“Fundamental failures” by police investigating the victims of serial killer Stephen Port probably cost lives, according to damning inquest conclusions.
The families of the four young, gay men killed by sex predator Port called for the police watchdog to reopen its investigation into the Metropolitan Police’s handling of the case after none of the 17 officers involved were disciplined, with seven even being promoted.
The relatives said they were “elated” at the jury findings but renewed accusations that police prejudice played a part in their failure to listen to their concerns.
The Metropolitan Police apologised over the “devastating” findings, and the police watchdog confirmed it is considering reopening its inquiry into the bungled original investigations.
On Friday, the inquest jury found officers in Barking, east London, missed repeated opportunities to catch Port after he plied first victim Anthony Walgate with a fatal dose of date-rape drug GHB and dumped his body.
Port struck three more times before he was finally caught, killing each victim in near-identical circumstances, with police failing to link him to the deaths despite detective work carried out by the victims’ family and friends that would lead them to the culprit.
Officers had denied accusations of prejudice and homophobia, instead blaming mistakes on being understaffed and lacking resources, with some acting up in senior positions.
Jurors at the inquests into the deaths of Mr Walgate, 23, Gabriel Kovari, 22, Daniel Whitworth, 21, and 25-year-old Jack Taylor concluded police failings “probably” contributed to the deaths of the three last victims, all of whom were unlawfully killed.
In written conclusions, the jury acknowledged officers’ “heavy workload” but said there were failures that “cannot be overlooked”.
The jury said: “We believe there were fundamental failures in these investigations, which were at a basic level.”
The coroner, Sarah Munro QC, said a prevention of future deaths report would published in the new year, as the inquests had raised a “number of serious concerns”.
Afterwards, Mr Taylor’s sister Donna called on the Independent Office for Police Complaints (IOPC) to “rip up” its report and reopen the investigation into the officers involved.
She said she feels strongly about the issue of homophobia, which the coroner had ruled the jury could not make a finding on for legal reasons.
Ms Taylor said: “Every one of the boys was not treated like individual humans and we have said that they were discriminated against from the very beginning.
“The way they were seen as a druggie, homeless, gay. It’s not acceptable.”
Mr Walgate’s mother, Sarah Sak, called for officers responsible for the failings to be disciplined and even sacked.
She said the jurors’ conclusion is a “massive victory” but she is “disappointed” they were not allowed to consider prejudice.
Mrs Sak said: “If Anthony, Gabriel, Daniel and Jack had been girls found in such close proximity there would have been an outcry. There would have been a lot more investigation – and there just wasn’t.”
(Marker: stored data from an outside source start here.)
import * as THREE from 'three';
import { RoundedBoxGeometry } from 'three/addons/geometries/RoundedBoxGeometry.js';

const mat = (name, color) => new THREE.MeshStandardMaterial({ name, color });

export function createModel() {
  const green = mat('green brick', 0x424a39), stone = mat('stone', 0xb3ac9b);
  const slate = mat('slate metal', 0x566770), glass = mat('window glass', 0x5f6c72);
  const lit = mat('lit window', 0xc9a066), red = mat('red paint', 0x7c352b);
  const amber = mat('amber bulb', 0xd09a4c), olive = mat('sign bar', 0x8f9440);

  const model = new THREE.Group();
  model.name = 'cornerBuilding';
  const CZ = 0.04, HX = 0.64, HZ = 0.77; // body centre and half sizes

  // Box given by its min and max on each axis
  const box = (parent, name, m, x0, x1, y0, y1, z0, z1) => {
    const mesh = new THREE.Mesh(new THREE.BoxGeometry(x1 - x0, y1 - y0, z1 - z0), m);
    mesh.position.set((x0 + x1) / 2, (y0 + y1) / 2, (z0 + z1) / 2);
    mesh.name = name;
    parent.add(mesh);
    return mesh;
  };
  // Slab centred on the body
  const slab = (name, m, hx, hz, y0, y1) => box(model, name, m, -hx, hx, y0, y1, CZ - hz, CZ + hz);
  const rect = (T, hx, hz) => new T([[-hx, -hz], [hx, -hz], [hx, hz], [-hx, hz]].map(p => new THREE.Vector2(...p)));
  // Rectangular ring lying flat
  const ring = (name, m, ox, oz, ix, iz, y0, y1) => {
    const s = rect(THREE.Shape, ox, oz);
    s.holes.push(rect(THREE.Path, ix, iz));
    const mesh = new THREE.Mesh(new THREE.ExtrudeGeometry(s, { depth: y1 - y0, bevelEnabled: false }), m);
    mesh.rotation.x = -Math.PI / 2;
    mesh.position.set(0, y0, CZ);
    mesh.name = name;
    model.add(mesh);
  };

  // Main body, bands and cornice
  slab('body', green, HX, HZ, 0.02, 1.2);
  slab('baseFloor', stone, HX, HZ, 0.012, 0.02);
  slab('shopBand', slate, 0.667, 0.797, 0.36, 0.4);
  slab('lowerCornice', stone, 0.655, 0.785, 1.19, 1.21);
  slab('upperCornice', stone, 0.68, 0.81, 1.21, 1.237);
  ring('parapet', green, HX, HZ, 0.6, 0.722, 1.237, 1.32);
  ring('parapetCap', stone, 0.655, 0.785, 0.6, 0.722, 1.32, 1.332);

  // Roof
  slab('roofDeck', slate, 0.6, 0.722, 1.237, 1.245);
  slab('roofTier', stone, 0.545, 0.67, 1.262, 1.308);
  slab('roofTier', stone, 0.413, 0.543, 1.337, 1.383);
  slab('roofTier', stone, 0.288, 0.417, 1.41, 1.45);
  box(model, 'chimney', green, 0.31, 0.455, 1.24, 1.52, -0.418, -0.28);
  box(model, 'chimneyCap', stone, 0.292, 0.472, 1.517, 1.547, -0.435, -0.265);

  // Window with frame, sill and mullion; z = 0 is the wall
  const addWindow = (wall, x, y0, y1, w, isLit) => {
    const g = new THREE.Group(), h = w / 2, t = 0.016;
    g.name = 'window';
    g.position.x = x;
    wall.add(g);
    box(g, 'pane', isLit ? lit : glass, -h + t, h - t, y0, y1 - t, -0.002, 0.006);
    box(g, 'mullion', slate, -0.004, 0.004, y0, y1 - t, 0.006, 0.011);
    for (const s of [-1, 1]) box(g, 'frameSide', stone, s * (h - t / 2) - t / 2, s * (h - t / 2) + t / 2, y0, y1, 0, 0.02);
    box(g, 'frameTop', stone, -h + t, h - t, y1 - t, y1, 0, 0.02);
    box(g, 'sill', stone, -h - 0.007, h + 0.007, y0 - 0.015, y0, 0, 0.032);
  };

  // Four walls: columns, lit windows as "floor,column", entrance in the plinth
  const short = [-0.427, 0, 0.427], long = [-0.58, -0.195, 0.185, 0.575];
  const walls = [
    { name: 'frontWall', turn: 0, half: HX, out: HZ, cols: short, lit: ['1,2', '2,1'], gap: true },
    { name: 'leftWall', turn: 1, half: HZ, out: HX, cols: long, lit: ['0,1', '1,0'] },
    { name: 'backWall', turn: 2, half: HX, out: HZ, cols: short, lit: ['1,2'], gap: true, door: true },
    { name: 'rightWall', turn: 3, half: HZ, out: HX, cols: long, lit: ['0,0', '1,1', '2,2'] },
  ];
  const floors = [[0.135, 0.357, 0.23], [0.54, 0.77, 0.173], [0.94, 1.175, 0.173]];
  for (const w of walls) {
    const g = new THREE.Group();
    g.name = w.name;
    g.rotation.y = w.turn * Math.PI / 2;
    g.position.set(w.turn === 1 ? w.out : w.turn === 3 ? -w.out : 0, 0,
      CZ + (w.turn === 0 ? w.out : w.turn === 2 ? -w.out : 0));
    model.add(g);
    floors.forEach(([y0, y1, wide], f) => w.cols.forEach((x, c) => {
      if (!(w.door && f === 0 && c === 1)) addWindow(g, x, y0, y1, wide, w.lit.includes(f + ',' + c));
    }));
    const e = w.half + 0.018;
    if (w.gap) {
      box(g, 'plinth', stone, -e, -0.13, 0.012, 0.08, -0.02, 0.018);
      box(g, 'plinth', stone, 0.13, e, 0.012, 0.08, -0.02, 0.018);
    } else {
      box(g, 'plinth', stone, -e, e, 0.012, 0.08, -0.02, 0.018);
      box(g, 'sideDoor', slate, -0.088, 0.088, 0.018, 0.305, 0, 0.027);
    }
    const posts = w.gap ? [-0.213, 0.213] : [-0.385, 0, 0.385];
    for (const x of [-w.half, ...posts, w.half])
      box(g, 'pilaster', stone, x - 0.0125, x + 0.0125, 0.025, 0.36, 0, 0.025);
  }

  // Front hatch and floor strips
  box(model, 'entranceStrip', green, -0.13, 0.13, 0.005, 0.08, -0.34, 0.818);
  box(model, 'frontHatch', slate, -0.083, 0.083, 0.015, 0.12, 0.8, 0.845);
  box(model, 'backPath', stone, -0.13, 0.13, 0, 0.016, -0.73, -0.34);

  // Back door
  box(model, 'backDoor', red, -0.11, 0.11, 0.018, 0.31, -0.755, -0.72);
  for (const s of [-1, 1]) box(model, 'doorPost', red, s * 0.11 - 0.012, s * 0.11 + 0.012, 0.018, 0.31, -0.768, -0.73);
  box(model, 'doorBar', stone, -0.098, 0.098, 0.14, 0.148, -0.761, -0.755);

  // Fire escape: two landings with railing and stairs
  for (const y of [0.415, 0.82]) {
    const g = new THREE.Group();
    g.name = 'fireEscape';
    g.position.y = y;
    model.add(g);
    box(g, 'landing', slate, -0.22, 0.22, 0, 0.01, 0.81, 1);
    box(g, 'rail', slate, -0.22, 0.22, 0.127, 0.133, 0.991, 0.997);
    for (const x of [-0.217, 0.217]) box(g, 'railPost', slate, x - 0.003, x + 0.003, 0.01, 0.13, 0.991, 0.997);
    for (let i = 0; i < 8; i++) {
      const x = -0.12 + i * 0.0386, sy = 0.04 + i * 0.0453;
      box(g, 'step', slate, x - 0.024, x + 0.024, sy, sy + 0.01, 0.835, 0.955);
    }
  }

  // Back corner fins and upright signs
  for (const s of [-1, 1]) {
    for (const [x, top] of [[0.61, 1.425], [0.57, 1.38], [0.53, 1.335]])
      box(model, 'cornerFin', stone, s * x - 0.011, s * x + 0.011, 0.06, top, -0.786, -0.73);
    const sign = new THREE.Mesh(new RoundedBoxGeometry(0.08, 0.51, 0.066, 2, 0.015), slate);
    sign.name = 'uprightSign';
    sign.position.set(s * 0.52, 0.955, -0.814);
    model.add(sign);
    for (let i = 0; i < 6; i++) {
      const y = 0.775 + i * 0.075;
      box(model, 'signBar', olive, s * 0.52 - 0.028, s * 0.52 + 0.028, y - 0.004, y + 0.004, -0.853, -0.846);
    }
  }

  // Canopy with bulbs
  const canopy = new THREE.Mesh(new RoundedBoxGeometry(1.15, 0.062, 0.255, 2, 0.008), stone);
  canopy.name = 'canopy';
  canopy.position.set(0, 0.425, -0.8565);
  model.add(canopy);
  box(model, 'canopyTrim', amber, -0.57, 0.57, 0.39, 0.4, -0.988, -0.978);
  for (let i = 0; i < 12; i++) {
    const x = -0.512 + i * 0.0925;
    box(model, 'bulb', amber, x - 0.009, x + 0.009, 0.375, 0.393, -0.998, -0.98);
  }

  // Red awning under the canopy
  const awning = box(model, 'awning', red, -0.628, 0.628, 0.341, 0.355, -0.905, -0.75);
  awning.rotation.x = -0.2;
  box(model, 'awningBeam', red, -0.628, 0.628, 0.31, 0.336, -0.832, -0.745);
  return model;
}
Mr Whitworth’s partner, Ricky Waumsley, said: “I absolutely stand by that they were being homophobic towards these four victims and making general assumptions that they’re all young, gay men who take drugs.”
Assistant Commissioner Helen Ball issued an apology on behalf of the Met but rejected the families’ claim that homophobia played a part.
She said: “We don’t see institutional homophobia. We don’t see homophobia on the part of our officers. We do see all sorts of errors in the investigation, which came together in a truly dreadful way.”
The conclusions followed eight weeks of hearings at Barking Town Hall in which police admitted failing to carry out basic checks, send evidence to be forensically examined, and exercise professional curiosity during the 16-month killing spree from June 2014 to September 2015.
Port, 46, a bus depot chef, will die in prison after being handed a whole life sentence at the Old Bailey for the murders and a string of sex assaults.
Since the inquests began, a new alleged victim has come forward to say they believe they were drugged and sexually assaulted by Port in the same period.
Port’s killing spree began when he hired fashion student Mr Walgate, from Hull, as an escort.
Instead, Port killed him, dragged his body outside and called 999 anonymously, claiming to have found him collapsed as he was passing.
Requests were rejected for a specialist homicide team to take over the case, which was instead left in the hands of borough officers.
A basic check on the police national database would have flagged up Port as a suspected rapist and his involvement in a suspicious incident at Barking station days before.
Port’s laptop computer, which would have revealed his obsession with rape pornography, was not examined for many months.
Port was charged with perverting the course of justice and given bail.
It meant he was free to kill three more young men who were dumped in or near St Margaret’s churchyard in Barking.
The victims’ families had repeatedly raised concerns the deaths were suspicious but police failed to listen.
Many loved-ones carried out their own investigations before an officer involved in the Walgate probe recognised Port with his final victim on CCTV.